BACKGROUND: Previous research studies have found that the better the quality of practice environments in hospitals, the better the outcomes for nurses and patients. Practice environment may influence nurses' ability to individualize care but the detailed relationship between individualized care and the professional practice environment has not been investigated widely. Some evidence exists about the association of practice environments with the level of individualization of nursing care, but this evidence is based on single national studies.
OBJECTIVES: The aim of this study was to determine whether nurses' views of their professional practice environment associate with their views of the level of care individualization in seven countries.
DESIGN: This study had an international, multisite, prospective, cross-sectional, exploratory survey design.
SETTINGS: The study involved acute orthopedic and trauma surgical inpatient wards (n=91) in acute care hospitals (n=34) in seven countries, Cyprus, Finland, Greece, the State of Kansas, USA, Portugal, Sweden, and Turkey.

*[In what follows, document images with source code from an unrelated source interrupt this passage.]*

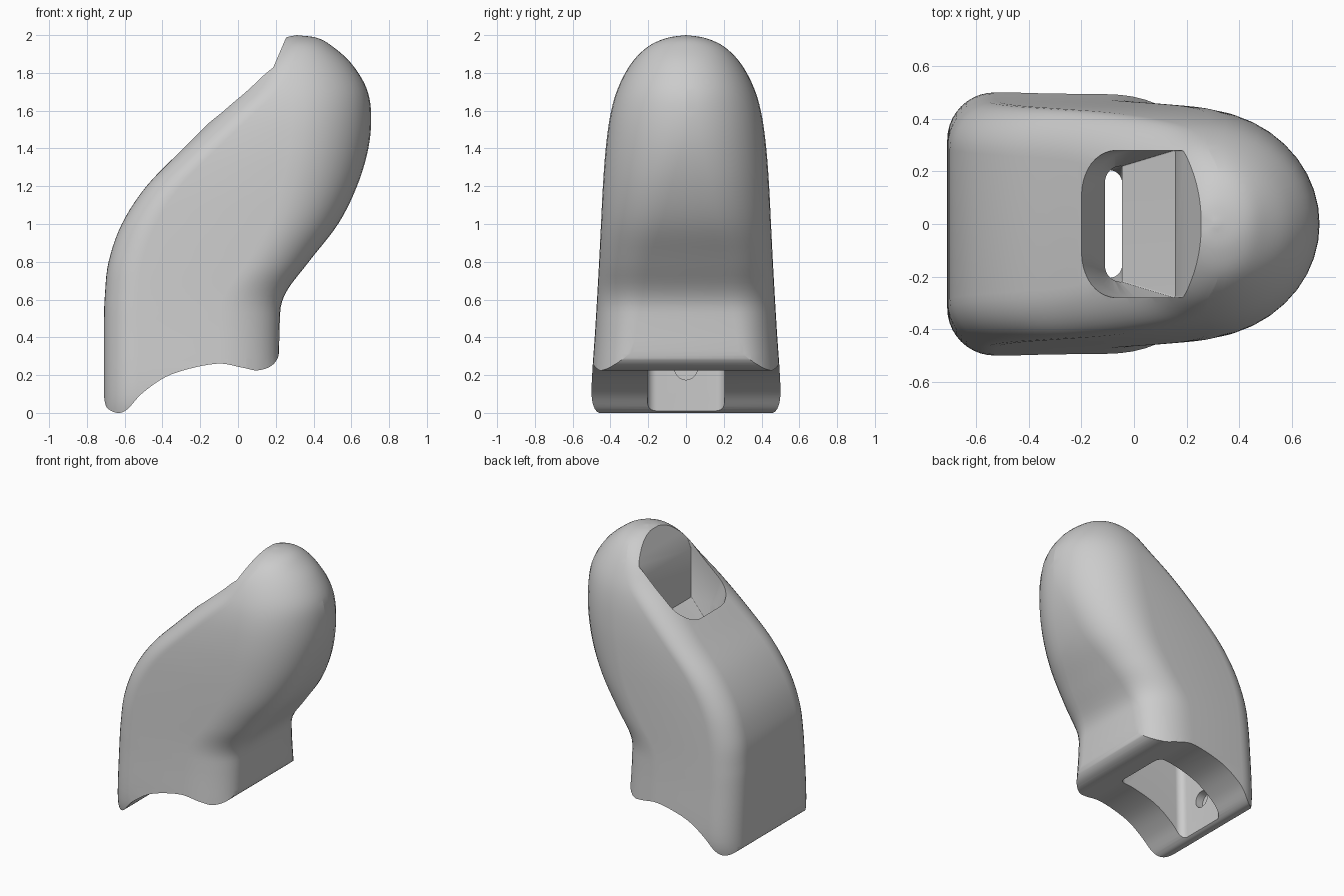
import bpy, bmesh
from math import sin, cos, pi, radians

cube = bpy.data.objects.get("Cube")
if cube:
    bpy.data.objects.remove(cube, do_unlink=True)

grey = bpy.data.materials.new("plain grey")
grey.use_nodes = True
colour = (0.6, 0.6, 0.6, 1)
grey.diffuse_color = colour
grey.node_tree.nodes["Principled BSDF"].inputs["Base Color"].default_value = colour


def make_object(name, bm):
    bmesh.ops.recalc_face_normals(bm, faces=bm.faces)
    mesh = bpy.data.meshes.new(name)
    bm.to_mesh(mesh)
    bm.free()
    mesh.materials.append(grey)
    obj = bpy.data.objects.new(name, mesh)
    bpy.context.collection.objects.link(obj)
    return obj


def ring(row, steps=10):
    """Rounded horizontal section, symmetric in y."""
    z, left, right, half, r_left, rx, ry = row
    side = []
    for i in range(steps + 1):
        a = pi / 2 * i / steps
        side.append((right - rx + rx * cos(a), half - ry + ry * sin(a)))
    for i in range(steps + 1):
        a = pi / 2 * i / steps
        side.append((left + r_left - r_left * sin(a), half - r_left + r_left * cos(a)))
    return [(x, y, z) for x, y in side] + [(x, -y, z) for x, y in reversed(side)]


def loft(name, rows):
    bm = bmesh.new()
    rings = [[bm.verts.new(p) for p in ring(row)] for row in rows]
    n = len(rings[0])
    for a, b in zip(rings, rings[1:]):
        for i in range(n):
            j = (i + 1) % n
            bm.faces.new((a[i], a[j], b[j], b[i]))
    bm.faces.new(rings[0])
    bm.faces.new(rings[-1])
    bmesh.ops.remove_doubles(bm, verts=bm.verts, dist=0.0002)
    return make_object(name, bm)


def spline(points, steps):
    """Smooth curve through tuples of any length."""
    ends = [[tuple(2 * p - q for p, q in zip(points[k], points[m]))] for k, m in ((0, 1), (-1, -2))]
    pts = ends[0] + list(points) + ends[1]
    out = []
    for a, b, c, d in zip(pts, pts[1:], pts[2:], pts[3:]):
        for s in range(steps):
            t = s / steps
            out.append(tuple(
                q + t / 2 * (r - p + t * (2 * p - 5 * q + 4 * r - u + t * (3 * (q - r) + u - p)))
                for p, q, r, u in zip(a, b, c, d)))
    return out + [points[-1]]


# Leaning body: z, left x, right x, half width, left radius, right radius x and y
body_rows = [
    (-.05, -.71, .22, .47, .17, .3, .2),
    (.1, -.71, .22, .5, .18, .32, .2),
    (.45, -.71, .22, .48, .18, .32, .22),
    (.62, -.705, .245, .47, .18, .32, .24),
    (.8, -.685, .375, .46, .18, .32, .26),
    (1, -.615, .53, .45, .18, .36, .32),
    (1.2, -.485, .63, .44, .18, .4, .36),
    (1.4, -.29, .69, .425, .18, .42, .4),
    (1.58, -.11, .705, .4, .19, .42, .4),
    (1.72, .03, .68, .36, .19, .4, .36),
    (1.85, .13, .6, .29, .15, .32, .29),
    (1.94, .2, .5, .2, .12, .18, .2),
    (1.985, .25, .42, .1, .07, .1, .1),
    (2, .31, .31, 0, 0, 0, 0),
]
body = loft("body", spline(body_rows, 5))

# Passage from the underside opening up to the slanted top slot
passage = loft("passage_cutter", [
    (-.1, -.6, -.045, .205, .05, .05, .05),
    (.8, -.58, -.045, .205, .05, .05, .05),
    (1.25, -.11, -.045, .22, .06, .005, .005),
    (1.4, -.165, .155, .28, .17, .005, .005),
    (1.755, -.3, .155, .28, .18, .005, .005),
    (2.1, -.43, .303, .28, .18, .005, .005),
])

# Curved saddle underneath
arch = spline([(-.712, .1), (-.695, .03), (-.64, 0), (-.585, .02), (-.5, .11), (-.35, .205),
               (-.12, .26), (.02, .24), (.1, .225), (.17, .245), (.21, .29), (.222, .36)], 5)
outline = [(-1, -.5), (-1, .1)] + arch + [(1, .36), (1, -.5)]
bm = bmesh.new()
face = bm.faces.new([bm.verts.new((x, -1, z)) for x, z in outline])
extruded = bmesh.ops.extrude_face_region(bm, geom=[face])
bmesh.ops.translate(bm, vec=(0, 2, 0), verts=[v for v in extruded["geom"] if isinstance(v, bmesh.types.BMVert)])
saddle = make_object("saddle_cutter", bm)

# Small blind hole in the inner wall
bpy.ops.mesh.primitive_cylinder_add(vertices=32, radius=.06, depth=.1, location=(-.6, 0, .235),
                                    rotation=(0, pi / 2, 0))
hole = bpy.context.object
hole.name = "hole_cutter"
hole.data.materials.append(grey)

bpy.ops.object.select_all(action="DESELECT")
bpy.context.view_layer.objects.active = body
body.select_set(True)
for cutter in (saddle, passage, hole):
    mod = body.modifiers.new("cut", "BOOLEAN")
    mod.operation = "DIFFERENCE"
    mod.solver = "EXACT"
    mod.object = cutter
    bpy.ops.object.modifier_apply(modifier=mod.name)
    bpy.data.objects.remove(cutter, do_unlink=True)
bpy.ops.object.shade_smooth_by_angle(angle=radians(32))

PARTICIPANTS: Nurses (n=1163), registered or licensed practical, working in direct patient care, in orthopedic and trauma inpatient units in acute care hospitals in seven countries participated in the study.
METHODS: Self-administered questionnaires, including two instruments, the Revised Professional Practice Environment and the Individualized Care Scale-Nurse (Individualized Care Scale-Nurse A and B) were used for data collection. Data were analyzed statistically using descriptive statistics, simultaneous multiple regression analysis, and generalized linear model.
RESULTS: Two regression models were applied to assess the predictive validity of the Revised Professional Practice Environment on the Individualized Care Scale-Nurse-A and B. The results showed that elements of the professional practice environment were associated with care individualization. Internal work motivation, cultural sensitivity, control over practice, teamwork, and staff relationship with physicians were predictors of support (Individualized Care Scale-A) for and the delivery (Individualized Care Scale-B) of individualized care.
CONCLUSIONS: The results of this study provide evidence that environment aspect could explain variations in care individualization. These findings support the assertion that individualized care needs to be understood in a broader context than the immediate nurse-patient relationship and that careful development of the care environment may be an effective way to improve care quality and outcomes.
Swedish Standard Keywords
- Nursing (30305)
- Health Care Service and Management, Health Policy and Services and Health Economy (30301)